Be it in relation to DWI or another criminal offense, an idea has to run the gauntlet called the North Carolina legislative system before it becomes law. After a state law has been passed, cities gain the power to enforce it on their own terms—as long as enforcement doesn't come into conflict with the law itself.
The process of creating laws at the state level is relatively the same as how the federal government does so: draft a bill, read it, get it approved in committee, read it some more, adopt it, submit it to the head honcho, and get it signed. This is, of course, an oversimplification of a legislative Rube Goldberg machine, but this is the basic idea.
What most people don’t know is that many laws are born from the ideas of private citizens or groups. According to the General Assembly's nifty flowchart, some laws start as the brainchild of a concerned citizen or group's mind. Mothers Against Drunk Driving (MADD), for instance, pioneered DWI legislation in various states in part by using a popular writer's death to justify the initiative.

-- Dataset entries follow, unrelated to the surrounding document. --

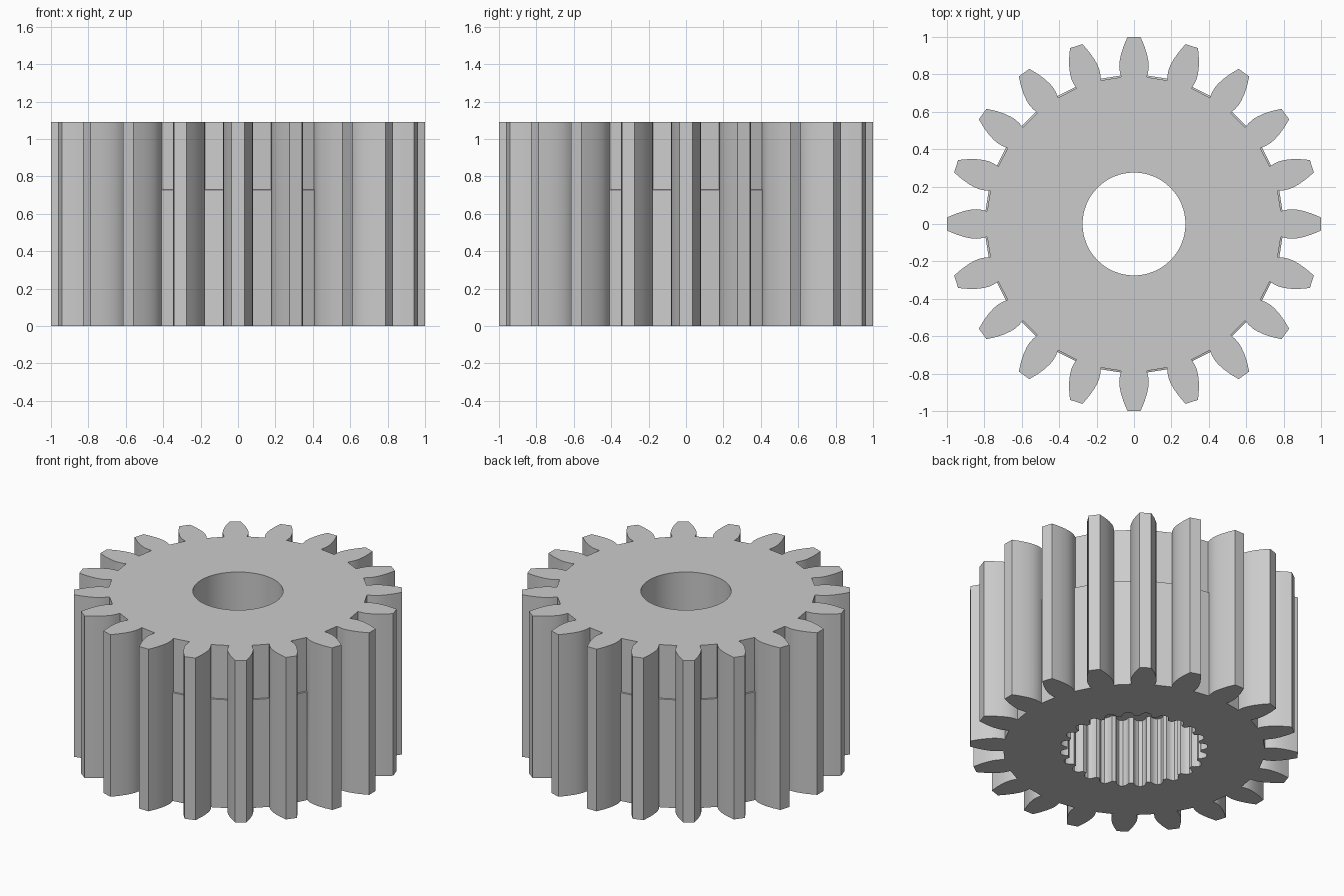
import bpy
import bmesh
from math import pi, cos, sin, radians

HEIGHT = 1.09
STEP_Z = 0.73
SOCKET_DEPTH = 0.46

default = bpy.data.objects.get("Cube")
if default:
    bpy.data.objects.remove(default, do_unlink=True)

steel = bpy.data.materials.new("grey steel")
steel.use_nodes = True
grey = (0.6, 0.6, 0.6, 1)
steel.diffuse_color = grey
steel.node_tree.nodes["Principled BSDF"].inputs["Base Color"].default_value = grey


def toothed_outline(count, flank):
    """Repeat a mirrored tooth flank of (radius, half width) around the axis."""
    tooth = [(r, -w) for r, w in flank] + [(r, w) for r, w in reversed(flank)]
    points = []
    for i in range(count):
        a = 2 * pi * i / count
        points += [(r * cos(a) - w * sin(a), r * sin(a) + w * cos(a)) for r, w in tooth]
    return points


def stack(name, layers):
    """Make a closed solid from (outline, z) layers with equal point counts."""
    bm = bmesh.new()
    rings = [[bm.verts.new((x, y, z)) for x, y in outline] for outline, z in layers]
    n = len(rings[0])
    for low, high in zip(rings, rings[1:]):
        for i in range(n):
            j = (i + 1) % n
            bm.faces.new((low[i], low[j], high[j], high[i]))
    bm.faces.new(reversed(rings[0]))
    bm.faces.new(rings[-1])
    mesh = bpy.data.meshes.new(name)
    bm.to_mesh(mesh)
    bm.free()
    mesh.materials.append(steel)
    obj = bpy.data.objects.new(name, mesh)
    bpy.context.collection.objects.link(obj)
    return obj


def cut(target, cutter):
    """Subtract the cutter and discard it."""
    mod = target.modifiers.new("cut", "BOOLEAN")
    mod.operation = "DIFFERENCE"
    mod.solver = "EXACT"
    mod.object = cutter
    cutter.hide_render = True
    bpy.context.view_layer.objects.active = target
    bpy.ops.object.modifier_apply(modifier=mod.name)
    bpy.data.objects.remove(cutter, do_unlink=True)


# Outer gear: the roots sit slightly deeper above the step
flank = [(0.81, 0.075), (0.84, 0.079), (0.87, 0.077), (0.905, 0.07),
         (0.95, 0.056), (1.0, 0.035)]
lower = toothed_outline(20, [(0.794, 0.07)] + flank)
upper = toothed_outline(20, [(0.785, 0.069)] + flank)
gear = stack("gear_body", [(lower, 0), (lower, STEP_Z - 0.002),
                           (upper, STEP_Z), (upper, HEIGHT)])

# Round bore through the top
circle = [(0.275 * cos(2 * pi * i / 64), 0.275 * sin(2 * pi * i / 64)) for i in range(64)]
cut(gear, stack("bore_cutter", [(circle, 0.2), (circle, HEIGHT + 0.1)]))

# Splined socket in the underside
spline = toothed_outline(24, [(0.405, 0.04), (0.425, 0.034), (0.44, 0.025), (0.45, 0.012)])
cut(gear, stack("socket_cutter", [(spline, -0.1), (spline, SOCKET_DEPTH)]))

bpy.ops.object.select_all(action="DESELECT")
gear.select_set(True)
bpy.context.view_layer.objects.active = gear
bpy.ops.object.shade_smooth_by_angle(angle=radians(25))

That writer was Margaret Mitchell, the woman behind Gone With The Wind. In 1949, as she was crossing a street with her husband in Atlanta, a taxi driver named Hugh Gravitt struck Mitchell by accident while driving impaired. Mitchell was the first DWI fatality to have made the front pages. You don’t have to be a lawmaker to change the law – you just have to have the right idea.